Interest rates rise after US jobs report

Interest rates rose in the bond market Friday after the government said employers added jobs in March for only the third month since the recession began.
The yield on the 10-year Treasury note, which is often used as a benchmark for consumer loans, rose to its highest level since last June and approached 4 percent for the first time since 2008.
The yield on the 10-year note maturing in February 2020 rose to 3.94 percent from 3.87 percent late Thursday. Its price fell 14/32 to 97 14/32.
Interest rates have been creeping higher in recent weeks as more data shows the economy is on the upswing, even if growth is slow.
The Labor Department said 162,000 jobs were added to payrolls in March. Economists had forecast employer would add 190,000 jobs.
The report adds further evidence that the U.S. economy is recovering, even though jobs were created at a slower pace than forecast. Investors often sell Treasurys and favor riskier assets like stocks and commodities when the economy is improving.
That's because investments other than Treasurys traditionally provide the potential for bigger profits. Inflation also typically increases when the economy is strong, so rates must move higher to keep pace.
The yield on the 10-year note hasn't been this high since it reached 3.96 in June. It last traded above 4 percent in October 2008, just before the credit crisis peaked and investors poured money into bonds for safety. The yield fell as low as 2.06 percent in December 2008.
The 10-year's yield climbed as high as 3.95 percent during trading Friday.
The bond market closed early for the Good Friday holiday. The stock market was closed.
In other trading, the yield on the two-year note that matures in March 2012 rose to 1.11 percent from 1.06 percent. Its price fell 2/32 to 99 25/32.
The yield on 30-year bond that matures in February 2040 rose to 4.80 percent from 4.73 percent. The price fell 1 to 97 7/32.

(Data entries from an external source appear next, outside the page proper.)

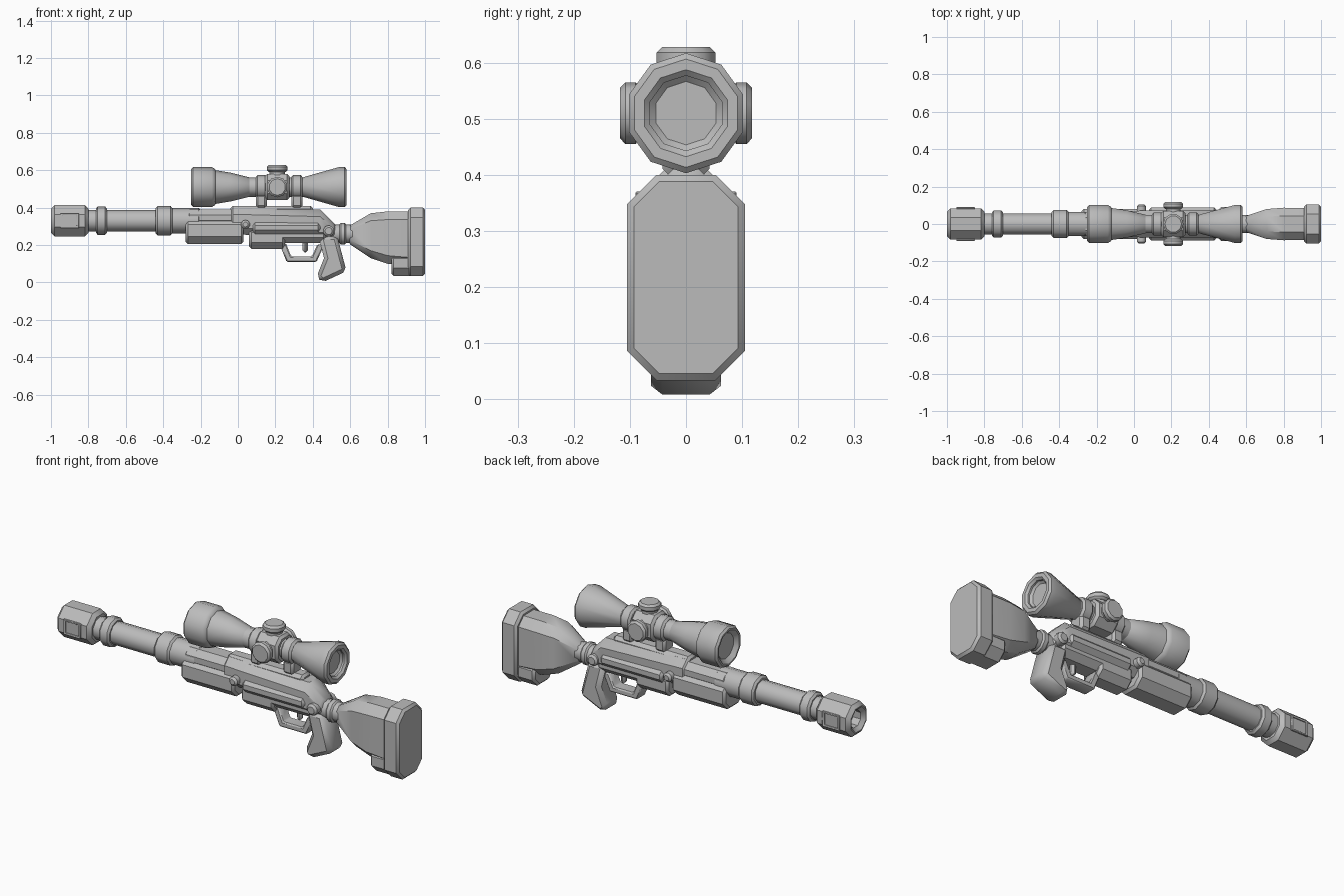
import bpy, bmesh, math
from mathutils import Vector

cube = bpy.data.objects.get("Cube")
if cube:
    bpy.data.objects.remove(cube, do_unlink=True)

ALONG, ACROSS, UP = Vector((1, 0, 0)), Vector((0, 1, 0)), Vector((0, 0, 1))
BARREL_AXIS = UP * 0.33
SCOPE_AXIS = UP * 0.51
BOTH_SIDES = {"left": 1, "right": -1}


def plain_material(name, shade):
    """A single flat colour for the viewport and the render."""
    material = bpy.data.materials.new(name)
    material.use_nodes = True
    colour = (shade, shade, shade, 1)
    material.diffuse_color = colour
    for node in material.node_tree.nodes:
        if node.type == 'BSDF_PRINCIPLED':
            node.inputs["Base Color"].default_value = colour
    return material


grey = plain_material("plain grey", 0.5)


def skin(name, rings, bevel):
    """Join rings of points into a closed body and chamfer its hard edges."""
    bm = bmesh.new()
    loops = [[bm.verts.new(point) for point in ring] for ring in rings]
    for near, far in zip(loops, loops[1:]):
        for i in range(len(near)):
            bm.faces.new((near[i - 1], near[i], far[i], far[i - 1]))
    bm.faces.new(loops[0])
    bm.faces.new(loops[-1])
    bmesh.ops.recalc_face_normals(bm, faces=bm.faces)
    hard = [edge for edge in bm.edges if edge.calc_face_angle(0) > math.radians(50)]
    bmesh.ops.bevel(bm, geom=hard, offset=bevel, segments=1,
                    affect='EDGES', clamp_overlap=True)

    mesh = bpy.data.meshes.new(name)
    bm.to_mesh(mesh)
    bm.free()
    mesh.materials.append(grey)
    part = bpy.data.objects.new(name, mesh)
    bpy.context.collection.objects.link(part)
    bpy.ops.object.select_all(action='DESELECT')
    part.select_set(True)
    bpy.context.view_layer.objects.active = part
    bpy.ops.object.shade_smooth_by_angle(angle=math.radians(40))


def lathe(name, profile, centre, axis=ALONG, sides=10, turn=0, bevel=0.01):
    """Spin (distance, radius) pairs round an axis through the centre."""
    aim = ALONG.rotation_difference(axis)
    angles = [math.tau * (i + turn) / sides for i in range(sides)]
    rings = []
    for distance, radius in profile:
        spokes = [UP * math.cos(a) + ACROSS * math.sin(a) for a in angles]
        rings.append([centre + aim @ (ALONG * distance + spoke * radius)
                      for spoke in spokes])
    skin(name, rings, bevel)


def rod(name, start, end, radius, centre, axis=ALONG):
    lathe(name, [(start, radius), (end, radius)], centre, axis)


def loft(name, sections, bevel=0.012):
    """Corner-cut sections along the length: (x, bottom, top, half width)."""
    rings = []
    for x, bottom, top, width in sections:
        cut = min(width / 2, (top - bottom) / 3)
        side = [(width - cut, bottom), (width, bottom + cut),
                (width, top - cut), (width - cut, top)]
        mirrored = [(-y, z) for y, z in reversed(side)]
        rings.append([(x, y, z) for y, z in side + mirrored])
    skin(name, rings, bevel)


def block(name, back, front, bottom, top, width):
    loft(name, [(x, bottom, top, width) for x in (back, front)])


def prism(name, outline, steps, bevel):
    """Side outline swept through (y, scale) steps about its own middle."""
    points = [Vector((x, 0, z)) for x, z in outline]
    middle = sum(points, Vector()) / len(points)
    rings = [[middle.lerp(point, scale) + ACROSS * y for point in points]
             for y, scale in steps]
    skin(name, rings, bevel)


def rim(profile, lip, depth):
    """Sink a hollow into the first end of a lathe profile."""
    start, radius = profile[0]
    inside = radius - lip
    inward = math.copysign(depth, profile[-1][0] - start)
    return [(start + inward, inside), (start, inside)] + profile


# Barrel, collars and hollow muzzle
rod("barrel", -0.84, -0.2, 0.058, BARREL_AXIS)
rod("barrel_sleeve", -0.4, -0.2, 0.068, BARREL_AXIS)
rod("front_collar", -0.76, -0.7, 0.075, BARREL_AXIS)
rod("rear_collar", -0.44, -0.35, 0.078, BARREL_AXIS)
lathe("muzzle", rim([(-1, 0.09), (-0.8, 0.09)], lip=0.045, depth=0.08),
      BARREL_AXIS, sides=8, turn=0.5, bevel=0.018)

# Framed ports on both sides of the muzzle
port = [(-0.95, 0.29), (-0.85, 0.29), (-0.85, 0.37), (-0.95, 0.37)]
for label, side in BOTH_SIDES.items():
    inner, outer = side * 0.08, side * 0.09
    prism(label + "_muzzle_port", port,
          [(inner, 1), (outer, 1), (outer, 0.75), (inner, 0.75)], bevel=0.002)

# Handguard and receiver
block("handguard", -0.28, 0.03, 0.205, 0.35, 0.08)
block("handguard_top", -0.27, 0.1, 0.3, 0.39, 0.064)
loft("receiver", [(-0.04, 0.26, 0.4, 0.07), (0.44, 0.23, 0.39, 0.076),
                  (0.52, 0.23, 0.31, 0.055)])
block("top_rail", -0.04, 0.4, 0.36, 0.41, 0.04)
block("side_panels", 0.08, 0.44, 0.255, 0.33, 0.088)
block("front_housing", 0.06, 0.25, 0.18, 0.3, 0.066)
block("rear_housing", 0.2, 0.47, 0.21, 0.3, 0.066)
rod("cross_pin", -0.105, 0.105, 0.024, Vector((0.04, 0, 0.31)), ACROSS)
rod("rear_stud", -0.09, 0.09, 0.03, Vector((0.485, 0, 0.275)), ACROSS)

# Trigger guard: a bent strip, its inner edge drawn towards the trigger
bend = [Vector(p) for p in ((0.22, 0.21), (0.26, 0.11), (0.42, 0.11), (0.46, 0.2))]
hub = Vector((0.34, 0.21))
strip = bend + [hub.lerp(point, 0.7) for point in reversed(bend)]
prism("trigger_guard", strip, [(-0.034, 1), (0.034, 1)], bevel=0.006)
block("trigger", 0.345, 0.375, 0.16, 0.23, 0.016)

# Grip
prism("grip", [(0.43, 0.25), (0.53, 0.25), (0.58, 0.06), (0.45, 0), (0.42, 0.03),
               (0.46, 0.13)], [(-0.062, 1), (0.062, 1)], bevel=0.02)

# Neck, stock and butt pad
rod("stock_neck", 0.48, 0.64, 0.05, UP * 0.26)
rod("neck_collar", 0.54, 0.58, 0.058, UP * 0.26)
loft("stock", [(0.59, 0.21, 0.3, 0.04), (0.71, 0.13, 0.37, 0.08),
               (0.8, 0.1, 0.38, 0.087), (0.93, 0.09, 0.38, 0.085)])
block("butt_base", 0.82, 0.96, 0.035, 0.17, 0.085)
block("butt_pad", 0.91, 1, 0.034, 0.4, 0.105)

# Scope: two flared bells with sunken lenses on a straight tube
rod("scope_tube", 0, 0.4, 0.052, SCOPE_AXIS)
lathe("front_bell", rim([(-0.25, 0.107), (-0.13, 0.107), (-0.12, 0.09),
                         (-0.04, 0.077), (0.07, 0.05)], lip=0.03, depth=0.02), SCOPE_AXIS)
lathe("rear_bell", rim([(0.58, 0.107), (0.54, 0.107), (0.34, 0.05)],
                       lip=0.04, depth=0.03), SCOPE_AXIS)

# Scope mounts
for label, x in {"front": 0.125, "rear": 0.315}.items():
    start, end = x - 0.03, x + 0.03
    rod(label + "_mount_ring", start, end, 0.064, SCOPE_AXIS)
    block(label + "_mount_foot", start, end, 0.39, 0.48, 0.042)

# Turrets around a central hub
block("turret_hub", 0.145, 0.275, 0.44, 0.58, 0.07)
TURRET = SCOPE_AXIS + ALONG * 0.21
directions = {"top": UP}
directions.update({label: ACROSS * side for label, side in BOTH_SIDES.items()})
for label, direction in directions.items():
    rod(label + "_turret_stem", 0, 0.1, 0.042, TURRET, direction)
    rod(label + "_turret_cap", 0.08, 0.118, 0.055, TURRET, direction)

The yield on the three-month T-bill that matures July 1 rose to 0.16 percent from 0.15 percent. Its discount rate was 0.16 percent.


Updated : 2021-03-06 01:48 GMT+08:00